So, before the next month starts and I go fully into Vegan Mofo mode in which I will only post on topics related to vegan food and interests, I wanted to take some time to address this other thing that's been building up in my life.
I've had a lot of time on my hands. I've been social, i've been active but I've also been a homebody a lot of the time. I've been researching. Recently several things that I have been interested in or at least aware of have been coming together in my head. Those things being yoga, philosophy, Buddhism, anxiety, inspiration, self reflection, self responsibility, relationships and building a sense of community.
In the next few posts I'll try to talk about those topics and share some links and maybe even start some dialogs. We'll see.
I bought this book years ago, before college, during a Borders trip with my friend Chelsea. On a superficial level I have been drawn to Buddhism since I was in middle school. I had Save Tibet stickers, incense and Buddha sculptures without really attaching any meaning to them. I identified as a Christian for the most part growing up but never felt the connection that the pastors or other followers would talk about. As a child I remember being scared by the Judgement Day sermon. I was convinced the world was going to end. As a teenager I was somewhat forced to go to a non-denominational church with my father. I never felt anything. I decided to abandon spirituality.
Fast forward to a little less than a year ago. Life was changing for me. It all felt monumental. And to be honest I went through some pretty dramatic changes in how I view the world and relationships and what kind of life I wanted for myself. At some point I had a "duh" moment where I realized that I was in control of my life and the situations I put myself in, and that perhaps I should be a little more selfish in the decisions I make.
Here's the irony. In realizing that I needed to be more responsible and take care of myself and my future, in suddenly taking a more "selfish" view of the world, I felt an urge to connect, to build a community, to give back, to be selfless.
Enter Buddhism. Not necessarily chanting to Buddha or shaving my head or taking a vow of silence..but enter openness to learning about Buddhism.
After the Flagstaff Yoga Festival this summer I started pondering the term non-attachment. How I feel about non-attachment I will discuss in future posts but suffice it to say this line of thought lead me down a path of wanting to know a bit more about the philosophy behind yoga and how in many ways it mirrors or intertwines with the philosophy of Buddhism.
So I've been reading this book in earnest for the last few weeks. When I say "in earnest" I mean slowly reading. Rereading. Writing quotes down. Bookmarking pages. Actually digesting instead of just reading. Very Buddhist of me already don't you think!
It's not quite what I expected to be honest. It's incredibly easy to read and accessible. It's inspiring me to want to find ways to "cultivate compassion" in my everyday life. I'll tell you all about it once I'm done, but for now let me share some links!
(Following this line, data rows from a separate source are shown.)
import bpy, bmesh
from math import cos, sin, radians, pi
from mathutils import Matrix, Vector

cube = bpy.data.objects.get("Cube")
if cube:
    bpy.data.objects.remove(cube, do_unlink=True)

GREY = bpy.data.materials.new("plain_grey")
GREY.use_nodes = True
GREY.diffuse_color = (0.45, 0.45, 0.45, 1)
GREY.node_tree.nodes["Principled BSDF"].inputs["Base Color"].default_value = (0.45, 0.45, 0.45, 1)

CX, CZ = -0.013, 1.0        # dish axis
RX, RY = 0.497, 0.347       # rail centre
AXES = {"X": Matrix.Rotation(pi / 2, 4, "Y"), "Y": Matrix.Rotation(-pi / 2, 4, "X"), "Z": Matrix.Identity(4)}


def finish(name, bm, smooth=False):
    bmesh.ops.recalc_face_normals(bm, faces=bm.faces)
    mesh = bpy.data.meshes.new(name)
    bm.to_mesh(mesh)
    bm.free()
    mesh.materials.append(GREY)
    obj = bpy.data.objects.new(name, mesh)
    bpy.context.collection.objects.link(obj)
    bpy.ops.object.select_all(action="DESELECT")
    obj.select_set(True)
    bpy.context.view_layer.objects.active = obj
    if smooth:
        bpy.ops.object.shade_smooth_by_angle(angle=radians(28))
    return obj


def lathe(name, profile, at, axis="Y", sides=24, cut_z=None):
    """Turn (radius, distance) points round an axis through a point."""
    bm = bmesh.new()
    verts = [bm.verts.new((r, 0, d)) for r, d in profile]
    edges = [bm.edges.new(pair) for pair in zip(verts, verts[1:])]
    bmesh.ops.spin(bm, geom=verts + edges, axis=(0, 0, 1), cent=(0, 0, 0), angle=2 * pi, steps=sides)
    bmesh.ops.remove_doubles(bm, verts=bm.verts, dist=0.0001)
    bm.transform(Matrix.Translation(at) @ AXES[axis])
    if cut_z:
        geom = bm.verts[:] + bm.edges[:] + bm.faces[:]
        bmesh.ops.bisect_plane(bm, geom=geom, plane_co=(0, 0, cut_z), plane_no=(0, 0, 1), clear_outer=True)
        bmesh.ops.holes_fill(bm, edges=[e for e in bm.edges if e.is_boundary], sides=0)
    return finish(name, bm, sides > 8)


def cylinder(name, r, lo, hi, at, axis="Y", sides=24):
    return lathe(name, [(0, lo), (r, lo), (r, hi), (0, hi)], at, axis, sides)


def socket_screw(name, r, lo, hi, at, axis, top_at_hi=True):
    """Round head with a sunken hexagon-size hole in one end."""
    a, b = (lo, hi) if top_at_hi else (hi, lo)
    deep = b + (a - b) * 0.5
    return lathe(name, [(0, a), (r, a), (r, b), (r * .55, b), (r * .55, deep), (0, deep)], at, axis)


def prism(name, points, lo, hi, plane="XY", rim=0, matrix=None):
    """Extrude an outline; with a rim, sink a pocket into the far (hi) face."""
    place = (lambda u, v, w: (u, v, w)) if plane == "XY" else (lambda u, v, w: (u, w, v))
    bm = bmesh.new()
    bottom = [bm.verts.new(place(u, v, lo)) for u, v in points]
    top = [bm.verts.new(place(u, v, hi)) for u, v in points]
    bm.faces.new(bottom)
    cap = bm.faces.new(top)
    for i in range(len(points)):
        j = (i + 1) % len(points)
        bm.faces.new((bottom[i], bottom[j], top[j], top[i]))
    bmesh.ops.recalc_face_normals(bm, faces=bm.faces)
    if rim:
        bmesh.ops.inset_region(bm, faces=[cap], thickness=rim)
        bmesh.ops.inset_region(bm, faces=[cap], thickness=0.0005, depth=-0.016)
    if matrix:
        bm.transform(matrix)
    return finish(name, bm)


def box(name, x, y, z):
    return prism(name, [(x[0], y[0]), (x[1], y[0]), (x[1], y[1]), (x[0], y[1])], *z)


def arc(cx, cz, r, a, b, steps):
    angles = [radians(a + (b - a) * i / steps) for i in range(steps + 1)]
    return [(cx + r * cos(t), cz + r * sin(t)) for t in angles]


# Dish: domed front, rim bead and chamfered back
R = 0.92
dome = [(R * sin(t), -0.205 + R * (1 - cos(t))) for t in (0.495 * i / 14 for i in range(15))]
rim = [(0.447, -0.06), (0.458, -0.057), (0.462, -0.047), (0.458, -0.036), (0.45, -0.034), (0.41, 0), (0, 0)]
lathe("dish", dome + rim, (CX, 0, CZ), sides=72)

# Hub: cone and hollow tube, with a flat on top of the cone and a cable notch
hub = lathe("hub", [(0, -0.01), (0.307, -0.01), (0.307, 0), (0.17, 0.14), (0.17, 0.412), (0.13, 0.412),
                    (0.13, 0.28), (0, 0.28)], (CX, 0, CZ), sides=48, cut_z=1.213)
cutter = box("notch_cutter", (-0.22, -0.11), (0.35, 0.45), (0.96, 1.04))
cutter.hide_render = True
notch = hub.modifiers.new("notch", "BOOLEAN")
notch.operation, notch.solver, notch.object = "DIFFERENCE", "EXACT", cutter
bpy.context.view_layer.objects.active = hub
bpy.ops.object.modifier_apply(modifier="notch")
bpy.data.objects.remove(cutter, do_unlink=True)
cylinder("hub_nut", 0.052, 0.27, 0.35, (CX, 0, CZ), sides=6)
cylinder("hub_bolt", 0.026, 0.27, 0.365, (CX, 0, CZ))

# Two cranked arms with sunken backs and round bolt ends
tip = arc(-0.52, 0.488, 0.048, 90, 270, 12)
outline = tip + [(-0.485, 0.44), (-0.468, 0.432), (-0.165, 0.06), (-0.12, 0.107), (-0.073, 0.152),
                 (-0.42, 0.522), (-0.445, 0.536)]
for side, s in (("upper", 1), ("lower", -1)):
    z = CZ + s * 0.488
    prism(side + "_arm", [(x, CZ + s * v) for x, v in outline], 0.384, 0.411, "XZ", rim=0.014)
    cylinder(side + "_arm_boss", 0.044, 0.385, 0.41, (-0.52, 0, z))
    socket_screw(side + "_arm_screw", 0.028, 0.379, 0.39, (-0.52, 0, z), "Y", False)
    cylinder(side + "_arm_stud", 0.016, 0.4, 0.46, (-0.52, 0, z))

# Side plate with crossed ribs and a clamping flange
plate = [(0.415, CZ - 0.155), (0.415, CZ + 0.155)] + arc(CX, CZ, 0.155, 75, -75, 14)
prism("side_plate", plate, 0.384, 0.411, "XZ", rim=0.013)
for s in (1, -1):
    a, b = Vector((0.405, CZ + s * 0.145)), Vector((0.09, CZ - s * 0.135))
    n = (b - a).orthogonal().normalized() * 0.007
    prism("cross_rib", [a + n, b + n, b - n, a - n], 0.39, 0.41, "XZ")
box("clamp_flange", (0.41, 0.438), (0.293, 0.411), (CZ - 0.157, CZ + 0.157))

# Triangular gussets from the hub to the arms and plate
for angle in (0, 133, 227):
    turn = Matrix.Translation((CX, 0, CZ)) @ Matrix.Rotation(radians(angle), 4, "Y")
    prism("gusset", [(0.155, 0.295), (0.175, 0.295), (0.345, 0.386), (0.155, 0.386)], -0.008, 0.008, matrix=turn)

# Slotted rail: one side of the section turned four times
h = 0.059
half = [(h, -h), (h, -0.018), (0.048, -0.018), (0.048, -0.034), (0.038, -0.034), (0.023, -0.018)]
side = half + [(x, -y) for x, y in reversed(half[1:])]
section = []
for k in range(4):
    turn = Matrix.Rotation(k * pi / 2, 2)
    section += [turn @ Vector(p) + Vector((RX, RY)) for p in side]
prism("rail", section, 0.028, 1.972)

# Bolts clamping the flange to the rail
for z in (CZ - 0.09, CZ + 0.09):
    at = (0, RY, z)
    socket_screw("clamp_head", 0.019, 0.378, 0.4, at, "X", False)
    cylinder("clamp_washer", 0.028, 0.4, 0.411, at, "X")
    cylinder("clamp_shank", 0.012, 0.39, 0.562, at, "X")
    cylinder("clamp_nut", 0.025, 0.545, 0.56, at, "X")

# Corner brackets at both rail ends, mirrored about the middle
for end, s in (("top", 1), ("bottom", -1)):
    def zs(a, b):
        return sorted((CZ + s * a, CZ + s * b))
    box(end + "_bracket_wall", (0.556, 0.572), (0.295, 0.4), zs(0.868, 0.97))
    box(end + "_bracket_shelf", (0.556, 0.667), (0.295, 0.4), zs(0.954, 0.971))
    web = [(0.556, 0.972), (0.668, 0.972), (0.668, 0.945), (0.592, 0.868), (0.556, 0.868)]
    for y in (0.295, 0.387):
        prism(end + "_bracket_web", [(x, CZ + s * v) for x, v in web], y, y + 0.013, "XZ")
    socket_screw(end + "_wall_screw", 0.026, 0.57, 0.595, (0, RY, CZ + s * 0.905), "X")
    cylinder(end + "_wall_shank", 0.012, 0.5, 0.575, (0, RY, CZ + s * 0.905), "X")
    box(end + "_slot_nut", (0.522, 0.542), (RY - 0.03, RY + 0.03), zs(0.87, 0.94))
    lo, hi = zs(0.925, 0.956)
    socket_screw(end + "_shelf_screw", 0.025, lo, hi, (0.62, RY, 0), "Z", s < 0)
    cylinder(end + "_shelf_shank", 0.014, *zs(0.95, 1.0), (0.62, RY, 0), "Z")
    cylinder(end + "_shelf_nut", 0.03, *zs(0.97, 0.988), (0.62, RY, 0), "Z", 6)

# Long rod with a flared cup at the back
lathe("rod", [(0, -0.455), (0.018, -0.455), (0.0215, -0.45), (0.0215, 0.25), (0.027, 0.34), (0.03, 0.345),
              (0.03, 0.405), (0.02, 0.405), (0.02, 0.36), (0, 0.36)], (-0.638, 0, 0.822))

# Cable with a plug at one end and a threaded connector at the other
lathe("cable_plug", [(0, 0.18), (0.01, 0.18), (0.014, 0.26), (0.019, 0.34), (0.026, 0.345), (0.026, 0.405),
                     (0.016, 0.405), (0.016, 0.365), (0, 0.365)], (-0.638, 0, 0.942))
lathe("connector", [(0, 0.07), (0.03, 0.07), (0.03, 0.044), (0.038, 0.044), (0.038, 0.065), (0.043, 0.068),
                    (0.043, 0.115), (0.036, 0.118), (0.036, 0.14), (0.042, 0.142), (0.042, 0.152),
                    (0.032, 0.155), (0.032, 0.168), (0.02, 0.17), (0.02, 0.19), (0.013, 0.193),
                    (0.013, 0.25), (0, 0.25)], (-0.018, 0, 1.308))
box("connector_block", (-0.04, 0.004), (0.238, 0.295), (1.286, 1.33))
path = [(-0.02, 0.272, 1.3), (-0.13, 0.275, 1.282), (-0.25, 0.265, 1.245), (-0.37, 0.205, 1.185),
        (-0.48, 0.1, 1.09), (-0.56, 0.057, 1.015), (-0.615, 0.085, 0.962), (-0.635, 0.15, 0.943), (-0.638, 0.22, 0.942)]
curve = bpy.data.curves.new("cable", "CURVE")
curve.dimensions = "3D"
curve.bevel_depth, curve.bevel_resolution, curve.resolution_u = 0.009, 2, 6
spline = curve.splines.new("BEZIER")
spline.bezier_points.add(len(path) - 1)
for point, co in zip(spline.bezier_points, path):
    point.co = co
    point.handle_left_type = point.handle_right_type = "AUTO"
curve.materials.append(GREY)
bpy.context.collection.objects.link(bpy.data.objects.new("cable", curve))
For those of you who are not familiar with the TED talks, I highly highly recommend you check them out. While browsing the different options lately I came across this video by Joan Halifax called Compassion and the True Meaning of Empathy.
Joan Halifax: Compassion and the true meaning of empathy | Video on TED.com
After watching this video I became interested in learning more about her Being with the Dying series and this lead me to Upaya Institute in New Mexico. It's a Zen center that hold all kinds of retreats and hosts scientists and spiritualists alike.
THIS lead me to the Audio Dharma Podcasts which I promptly downloaded and started listening to. The first podcast I chose was one by Philippe Goldin, who is a neuroscientist, clinical psychologist and Buddhist who is using neuroimaging in tandem with meditation techniques. The series is called Zen Brain: Trauma, Stress, Loss, and Happiness. But there are a ton of other series that I have yet to delve into all of them with different topics and different visiting speakers.
So I've started thinking, if I'm seriously interested in this stuff, in meditation and the philosophy and all that, well perhaps I need a teacher. The Upaya Institiute looks amazing and they do offer jobs in return for housing and teachings but at the moment perhaps that's not feasible.
I can across this monastery in upstate New York called Karma Triyana Dharmachakra that also has some interesting looking retreats.
Something about disconnecting from my phone, facebook, even my blog, living in a vegetarian community for a while and being in a place where I'm constantly learning again is really appealing to me lately. I plan to explore some closer DC options soon.
In upcoming blogs look forward to reading about: Animals Sanctuaries you can visit and volunteer at, my theory of the Community Relationship, new recipes and restaurant reviews, and a complete review of the Tibetan Book of Living and Dying.
Hold me to it blog readers!